There are some websites out there that specialize in the analysis of teams like this, most notably SK Gaming, Amped E-Sports and World of Ming. While each of these websites respectably are attacking the idea of bringing awareness and understanding to the competitive World of Warcraft scene, they are going at it in completely different angles. While SK Gaming and Amped take the more formal approach as already internationally recognized E-Sports websites, World of Ming follows suit as a more vocal and personally biased resource, often embedding racist slurs or personal attacks in his commentary, seemingly to amuse the audience.
One thing is certain though, bringing out the childish and often idiotic behavior of 'elitist' players from PvP realms in MMOs is definitely not the way to go when attempting to appeal to the masses and sparking interest around the game and its competiveness. The word "professional gamer" in this would mean: an expert player, as of golf or tennis, serving as a teacher, consultant, performer, or contestant; pro. When you have some of the leading websites on the internet running their mouth as if they were still teenagers, it is hard for the mass media, the audience and potential financial investors to take the venue of competition seriously.
Another thing that is equally important to keep in mind is that a transition from a hobby to a professional e-sport is not something that happens overnight. American culture in particular is very adamant about seperating 'real sports' from e-sports as an accepted form of entertainment - very much unlike our eastern culture counterparts such as China and Korea. It is only through improvements to the flaws mentioned above, through steadfast quality media representation and through the timely process of mass adaptation that WoW will succeed as an E-Sport in American society. It is also up to us, the fansites and communities, to portray this e-sport with as much professionalism as possible in order to not alienate the real target market - the audience.

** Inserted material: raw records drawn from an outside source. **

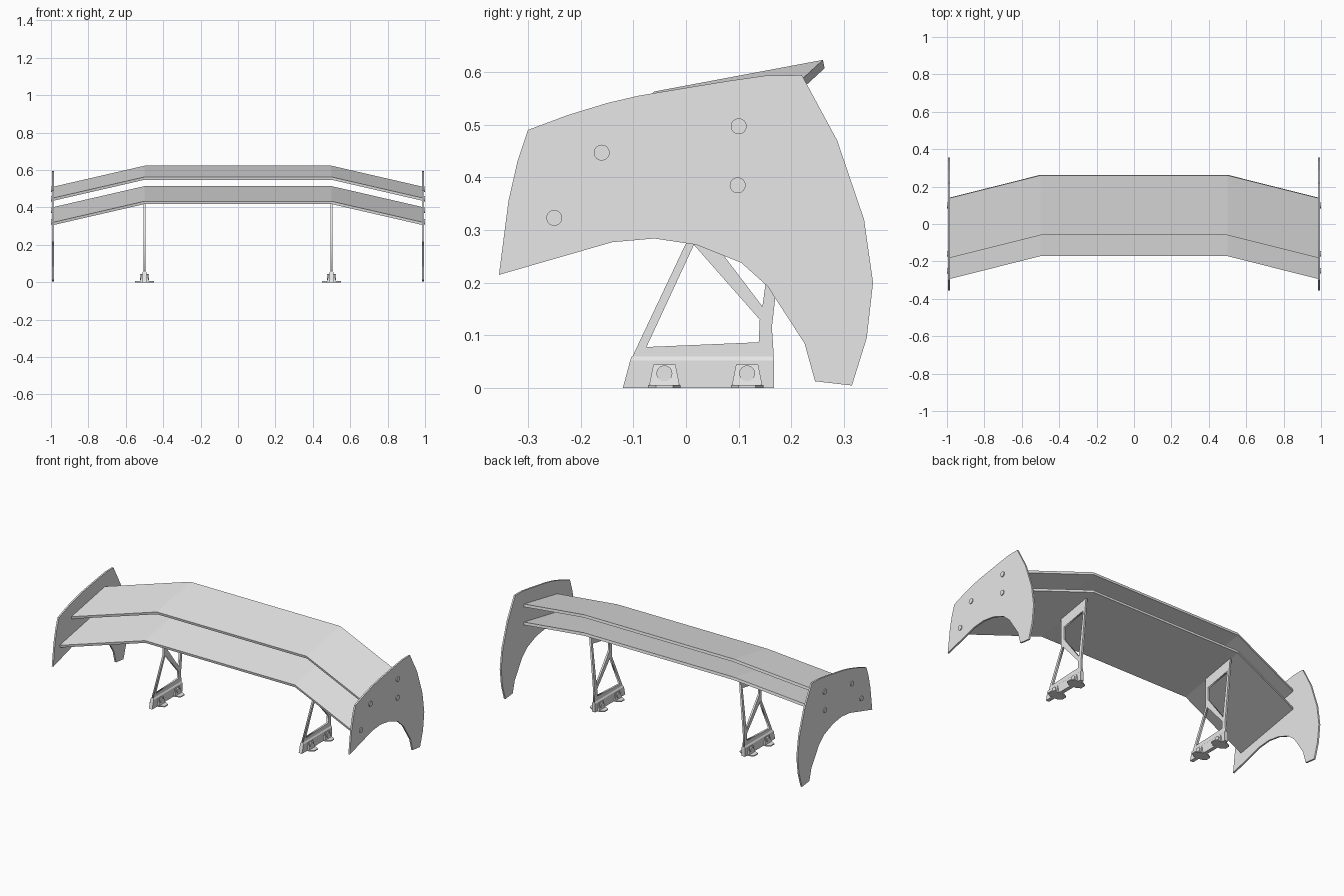
import bpy
import bmesh
from math import pi

old = bpy.data.objects.get("Cube")
if old:
    bpy.data.objects.remove(old, do_unlink=True)

grey = bpy.data.materials.new("plain_grey")
grey.use_nodes = True
grey.diffuse_color = (0.8, 0.8, 0.8, 1)
grey.node_tree.nodes["Principled BSDF"].inputs["Base Color"].default_value = (0.8, 0.8, 0.8, 1)


def loft(name, rings):
    """Skin a list of equal-length closed rings and cap both ends."""
    bm = bmesh.new()
    loops = [[bm.verts.new(p) for p in ring] for ring in rings]
    n = len(loops[0])
    for a, b in zip(loops, loops[1:]):
        for i in range(n):
            j = (i + 1) % n
            bm.faces.new((a[i], a[j], b[j], b[i]))
    bm.faces.new(loops[0])
    bm.faces.new(loops[-1])
    bmesh.ops.recalc_face_normals(bm, faces=bm.faces)
    mesh = bpy.data.meshes.new(name)
    bm.to_mesh(mesh)
    bm.free()
    mesh.materials.append(grey)
    obj = bpy.data.objects.new(name, mesh)
    bpy.context.collection.objects.link(obj)
    return obj


def slab(name, outline, x0, x1):
    """Flat plate with a y-z outline between two x positions."""
    return loft(name, [[(x, y, z) for y, z in outline] for x in (x0, x1)])


def block(name, x, levels):
    """Tapered block from levels of (z, front, back, half width)."""
    return loft(name, [[(x - w, f, z), (x + w, f, z), (x + w, b, z), (x - w, b, z)]
                       for z, f, b, w in levels])


def bolt(name, x, y, z, radius, depth):
    bpy.ops.mesh.primitive_cylinder_add(vertices=24, radius=radius, depth=depth,
                                        location=(x, y, z), rotation=(0, pi / 2, 0))
    obj = bpy.context.object
    obj.name = name
    obj.data.materials.append(grey)
    bpy.ops.object.shade_smooth_by_angle()


def pierced_slab(name, outlines, x, thickness):
    """Flat plate with holes: first outline is the rim, the rest are windows."""
    curve = bpy.data.curves.new(name, "CURVE")
    curve.dimensions = "2D"
    curve.fill_mode = "BOTH"
    curve.extrude = thickness / 2
    for pts in outlines:
        spline = curve.splines.new("POLY")
        spline.points.add(len(pts) - 1)
        for p, (y, z) in zip(spline.points, pts):
            p.co = (y, z, 0, 1)
        spline.use_cyclic_u = True
    curve.materials.append(grey)
    obj = bpy.data.objects.new(name, curve)
    obj.location.x = x
    obj.rotation_euler = (pi / 2, 0, pi / 2)
    bpy.context.collection.objects.link(obj)
    bpy.ops.object.select_all(action="DESELECT")
    obj.select_set(True)
    bpy.context.view_layer.objects.active = obj
    bpy.ops.object.convert(target="MESH")


# Two swept blades: flat centre, outer thirds dropping forward and down
def wing(name, front, back):
    def section(x, dy, dz):
        (fy, fz), (by, bz) = front, back
        pts = [(fy, fz), (by, bz), (by + 0.003, bz - 0.016), (fy + 0.003, fz - 0.015)]
        return [(x, y + dy, z + dz) for y, z in pts]
    tip, drop = 0.987, (-0.122, -0.112)
    loft(name, [section(-tip, *drop), section(-0.5, 0, 0),
                section(0.5, 0, 0), section(tip, *drop)])


wing("upper_wing", (-0.06, 0.563), (0.26, 0.623))
wing("lower_wing", (-0.172, 0.433), (0.26, 0.514))

# Outlines as (y, z)
end_outline = [(-0.355, 0.215), (-0.337, 0.355), (-0.32, 0.43), (-0.30, 0.49),
               (-0.225, 0.518), (-0.15, 0.541), (-0.09, 0.555), (0.0, 0.57),
               (0.08, 0.583), (0.15, 0.593), (0.22, 0.594), (0.287, 0.47),
               (0.338, 0.32), (0.355, 0.2), (0.343, 0.095), (0.315, 0.005),
               (0.245, 0.013), (0.225, 0.085), (0.155, 0.193), (0.105, 0.238),
               (0.02, 0.272), (-0.06, 0.284), (-0.14, 0.277)]
end_bolts = [(-0.25, 0.323), (-0.16, 0.447), (0.098, 0.385), (0.1, 0.497)]

frame_rim = [(-0.104, 0.055), (0.0, 0.275), (0.0, 0.452), (0.205, 0.49),
             (0.163, 0.115), (0.167, 0.055)]
lower_window = [(-0.075, 0.078), (0.138, 0.087), (0.14, 0.13), (0.015, 0.272)]
upper_window = [(0.145, 0.155), (0.182, 0.42), (0.022, 0.39), (0.022, 0.317)]

for side, label in ((1, "left"), (-1, "right")):
    # End plate with its bolts
    slab(label + "_end_plate", end_outline, side * 0.985, side * 0.995)
    for i, (y, z) in enumerate(end_bolts):
        bolt(f"{label}_end_bolt_{i + 1}", side * 0.994, y, z, 0.015, 0.012)

    # Upright frame on a tapered base rail
    x = side * 0.5
    pierced_slab(label + "_upright_frame", [frame_rim, lower_window, upper_window], x, 0.011)
    block(label + "_base_rail", x, [(0, -0.12, 0.167, 0.011),
                                    (0.052, -0.106, 0.167, 0.011),
                                    (0.06, -0.103, 0.167, 0.0055)])

    # Bolted mounting feet
    for y, place in ((-0.041, "front"), (0.116, "rear")):
        foot = [(-0.05, -0.016), (-0.025, -0.031), (0.025, -0.031),
                (0.05, -0.016), (0.05, 0.016), (0.025, 0.031),
                (-0.025, 0.031), (-0.05, 0.016)]
        loft(f"{label}_{place}_foot", [[(x + a, y + b, z) for a, b in foot] for z in (0, 0.006)])
        block(f"{label}_{place}_bracket", x, [(0.005, y - 0.029, y + 0.029, 0.023),
                                              (0.045, y - 0.021, y + 0.021, 0.015)])
        bolt(f"{label}_{place}_foot_bolt", x, y, 0.028, 0.015, 0.046)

I originally posted this under my Curse 'V4 Beta' Blog, but due to the interest and debate it sparked at the office I decided to make it an article all of you are able to read and give responses to. I am interested in hearing what the preliminary thoughts around competitive PvP in WoW are from as many as possible so consider yourself invited to share your thoughts.